metrosouth medical center

Elected officials and an interested buyer continue their effort to keep MetroSouth Medical Center open.

They are now asking the state to order the Blue Island hospital to re-open services after discontinuing them prior to the state’s approval of the hospital’s application to close.

U.S. Rep. Bobby Rush (D-1st) held a rally outside the hospital, 12935 S. Gregory St., on Oct. 10 and asked Illinois Attorney General Kwame Raoul to investigate “this serious matter,” and officials from People’s Choice Hospital, an Oak Brook health system that seeks to buy the hospital, want Raoul to file a temporary restraining order.

The hospital’s operator, Quorum Health, of Tennessee, is awaiting approval of its application to close from the Illinois Health Facilities and Services Review Board [HFSRB], which in September deferred its decision.

“Quorum’s decision to close MetroSouth before receiving approval from the [HFSRB] is not only an affront to the members of my district who depend on this hospital, but it is also a clear violation of state law,” Rush said in a news release. “It is my hope that by taking this action, we will inform other health corporations that boarding up hospitals outside of state regulations will not be tolerated in my district and certainly not in the state of Illinois. The hardworking citizens that we represent deserve better, and as their elected officials, we expect nothing less.”

MetroSouth officials, citing low usage and financial problems, announced in June they had filed an application with the HFSRB to close by the end of the year if no buyer could be found, and they later said that, with no success in finding a buyer and with staff beginning to depart, they wanted to close on Sept. 30.

The HFSRB was scheduled to decide on the application on Sept. 17 but voted to defer the decision until its next meeting on Thursday, Oct. 22, at Bolingbrook Golf Club.

With staff departing, the hospital began suspending services, and a Quorum spokesperson told The Beverly Review on Oct. 1 that the last patient was discharged and all services had been temporarily suspended.

In a letter to Raoul, Rush pleaded for help.

“The best interest of the residents of Blue Island and the surrounding communities is of my utmost concern,” Rush said. “I am therefore seeking your office’s leadership in investigating this serious matter and determining the proper legal action to be taken against the hospital. In so doing, your actions will inform other health corporations that shuttering hospitals outside state regulations will not be tolerated in Illinois.”

People’s Choice Hospital officials said in a news release that Quorum, in stopping services, is “essentially defying” the HFSRB.

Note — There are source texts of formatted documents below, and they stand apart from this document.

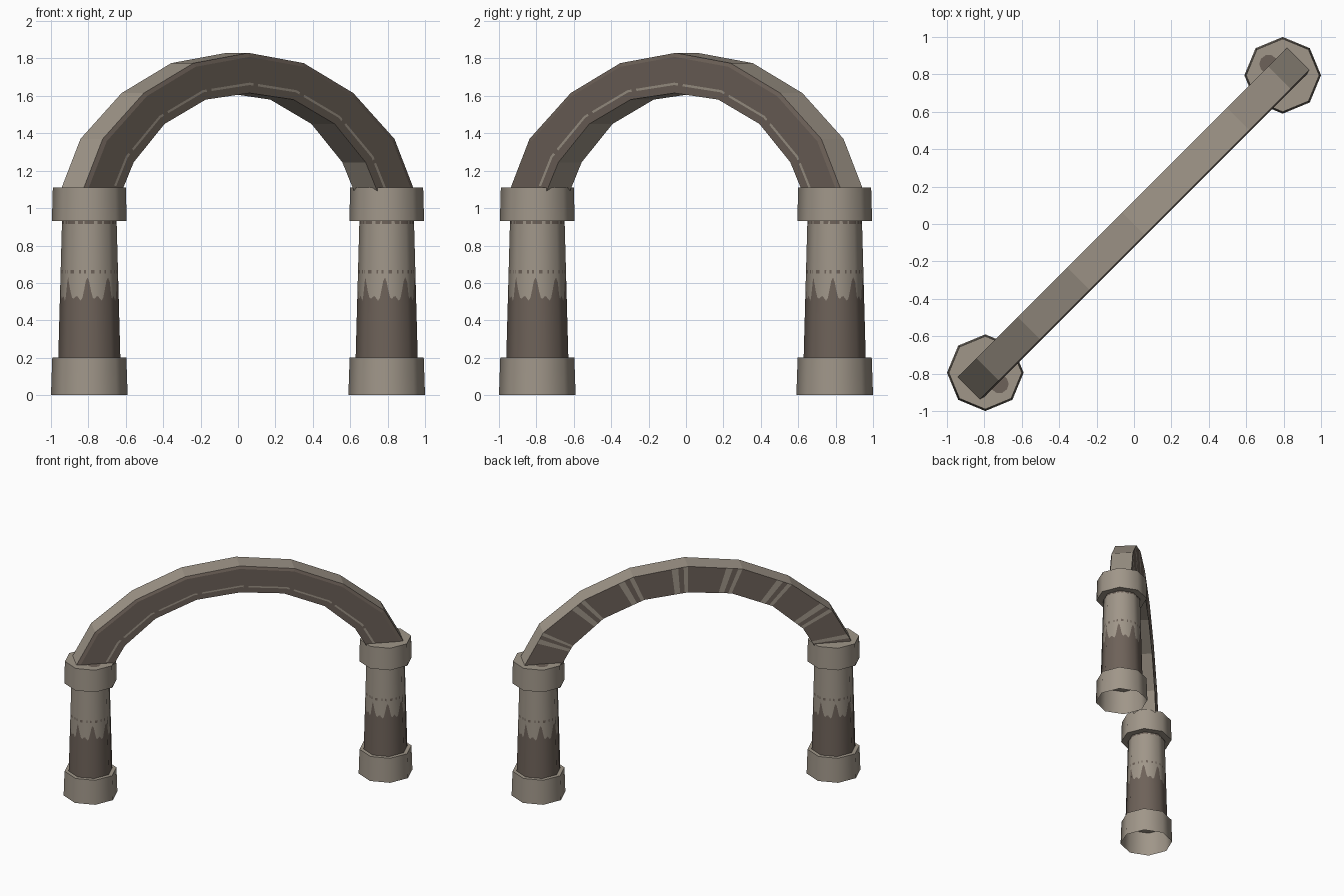
import bpy, math
from mathutils import Vector

if "Cube" in bpy.data.objects:
    bpy.data.objects.remove(bpy.data.objects["Cube"], do_unlink=True)


def material(name, rgb):
    m = bpy.data.materials.new(name)
    m.use_nodes = True
    m.diffuse_color = (*rgb, 1)
    m.node_tree.nodes["Principled BSDF"].inputs["Base Color"].default_value = (*rgb, 1)
    return m


PALE = material("pale_stone", (0.35, 0.305, 0.25))
DARK = material("dark_stone", (0.155, 0.122, 0.1))
SIDES = 8
CENTRE = 0.795


def make(name, verts, faces, mats=None):
    me = bpy.data.meshes.new(name)
    me.from_pydata(verts, [], faces)
    me.materials.append(PALE)
    me.materials.append(DARK)
    if mats:
        me.polygons.foreach_set("material_index", mats)
    me.update()
    ob = bpy.data.objects.new(name, me)
    bpy.context.collection.objects.link(ob)
    return ob


def place(ob, side):
    # the second column is the first one turned half way round
    ob.location = (side * CENTRE, side * CENTRE, 0)
    ob.rotation_euler.z = 0 if side > 0 else math.pi


def lathe(name, profile, cap=False):
    verts, faces = [], []
    for r, z in profile:
        for i in range(SIDES):
            a = math.tau * i / SIDES
            verts.append((r * math.cos(a), r * math.sin(a), z))
    for k in range(len(profile) - 1):
        for i in range(SIDES):
            j = (i + 1) % SIDES
            a, b = k * SIDES, (k + 1) * SIDES
            faces.append((a + i, a + j, b + j, b + i))
    if cap:
        faces.append([(len(profile) - 1) * SIDES + i for i in range(SIDES)])
    ob = make(name, verts, faces)
    bpy.ops.object.select_all(action='DESELECT')
    ob.select_set(True)
    bpy.context.view_layer.objects.active = ob
    bpy.ops.object.shade_smooth_by_angle(angle=math.radians(50))
    return ob


def damp_line(u):
    # height of the ragged damp stain around the shaft
    p = math.tau * u
    return 0.55 + 0.05 * math.cos(p + 0.5) + 0.03 * math.cos(2 * p + 1.2)


def shaft(name):
    per_side = 12
    n = SIDES * per_side
    verts, normals, faces, mats = [], [], [], []
    rows = 6
    for k in range(rows):
        for i in range(n):
            s, f = divmod(i, per_side)
            f /= per_side
            z = (0.2, damp_line(f), 0.65, 0.67, 0.915, 0.93)[k]
            r = 0.166 - 0.02 * (z - 0.2) / 0.73
            ends = [Vector((math.cos(math.tau * q / SIDES), math.sin(math.tau * q / SIDES), 0))
                    for q in (s, s + 1)]
            p = ends[0].lerp(ends[1], f)
            verts.append((p.x * r, p.y * r, z))
            normals.append((p.normalized() + Vector((0, 0, 0.027))).normalized())
    for k in range(rows - 1):
        for i in range(n):
            j = (i + 1) % n
            faces.append((k * n + i, k * n + j, (k + 1) * n + j, (k + 1) * n + i))
            spot = k == 2 and i % per_side in (1, 2, 6, 9)
            rim = k == 4 and i % per_side not in (3, 4, 8)
            mats.append(int(k == 0 or spot or rim))
    ob = make(name, verts, faces, mats)
    ob.data.shade_smooth()
    ob.data.normals_split_custom_set_from_vertices(normals)
    return ob


# Columns: open-bottomed foot, stained shaft, capital, damp patch by the arch foot
for label, side in (("left", 1), ("right", -1)):
    place(lathe(label + "_column_base", [(0.205, 0), (0.198, 0.2), (0.15, 0.2)]), side)
    place(shaft(label + "_column_shaft"), side)
    place(lathe(label + "_column_capital",
                [(0.14, 0.93), (0.2, 0.93), (0.195, 1.11)], cap=True), side)
    ring = [math.tau * i / 10 for i in range(10)]
    place(make(label + "_capital_patch",
               [(-0.075 + 0.05 * math.cos(a), 0.06 + 0.05 * math.sin(a), 1.112) for a in ring],
               [list(range(10))], [1]), side)

# Arch: matching outer and inner half profiles, (distance along x, height)
outer = [(0.89, 1.085), (0.78, 1.37), (0.56, 1.615), (0.295, 1.775), (0, 1.83)]
inner = [(0.685, 1.085), (0.62, 1.245), (0.455, 1.45), (0.235, 1.58), (0, 1.615)]


def mirrored(half):
    return half + [(-x, z) for x, z in reversed(half[:-1])]


outer, inner = mirrored(outer), mirrored(inner)
BREAKS = (0, 0.7, 0.82, 0.92)
stations = []
for s in range(len(outer) - 1):
    for t in BREAKS:
        stations.append([Vector(c[s]).lerp(Vector(c[s + 1]), t) for c in (outer, inner)])
stations.append([Vector(outer[-1]), Vector(inner[-1])])

# Cross-section: (fraction from intrados to extrados, offset across the arch)
W = 0.088
section = [(1, -W), (0, -W), (0, W), (0.2, W), (0.26, W), (0.9, W), (1, W - 0.008)]
FRONT_STRIPE, BACK, TOP, UNDER = 3, 0, 6, 1
verts, faces, mats = [], [], []
for o, i in stations:
    for f, w in section:
        p = i.lerp(o, f)
        d = w / math.sqrt(2)
        verts.append((p.x + d, p.x - d, p.y))
m = len(section)
for k in range(len(stations) - 1):
    for e in range(m):
        e2 = (e + 1) % m
        faces.append((k * m + e, k * m + e2, (k + 1) * m + e2, (k + 1) * m + e))
        part = k % len(BREAKS)
        pale = e in (TOP, UNDER) or (e == BACK and part in (1, 3)) \
            or (e == FRONT_STRIPE and part != 2)
        mats.append(int(not pale))
faces += [list(range(m))[::-1], [(len(stations) - 1) * m + e for e in range(m)]]
mats += [1, 1]
arch = make("arch", verts, faces, mats)

# Make the arch faces point outward
import bmesh
bm = bmesh.new()
bm.from_mesh(arch.data)
bmesh.ops.recalc_face_normals(bm, faces=bm.faces)
bm.to_mesh(arch.data)
bm.free()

“Just like minutes count when patients face life-or-death situations, time is running out to save MetroSouth. It’s not as simple as turning the lights back on and service is restored,” said People’s Choice President Dr. Seth Guterman, who was part of a group that purchased the hospital in 2008, when it also faced closure. “Every day this facility remains closed exponentially increases the chances it will never re-open.”

People’s Choice officials have tried to purchase the hospital; but negotiations failed this summer, and People’s Choice filed a lawsuit against Quorum requesting the sale go through. The HFSRB discussed the lawsuit during the meeting at which it voted to defer its decision.

The lawsuit claims People’s Choice agreed to buy the hospital for $20 million before Quorum asked for a $1-million deposit that was later reduced.

Quorum officials said they wanted the deposit because of their concerns about litigation filed against People’s Choice for billing fraud and hospital mismanagement.

Quorum officials filed their own lawsuit against the HFSRB, claiming they had provided enough information for the HFSRB to approve the application immediately.

Quorum officials said employees who stayed through September will receive severance benefits through October.

Quorum and Blue Island officials are also negotiating an agreement in which Quorum would pay the city $2 million, and the city would take over the hospital and work on finding a new operator. After six months, Quorum would give the city $3 million for maintenance and security costs. Blue Island officials have said for several months they oppose the closing, and one alderman said Mayor Domingo Vargas agreed to a “backroom deal” with Quorum by negotiating the agreement. Vargas’ office denied that claim and said the deal “was negotiated in good faith by the city’s legal team.”

For more information on MetroSouth’s status, visit the website at hfsrb.gov.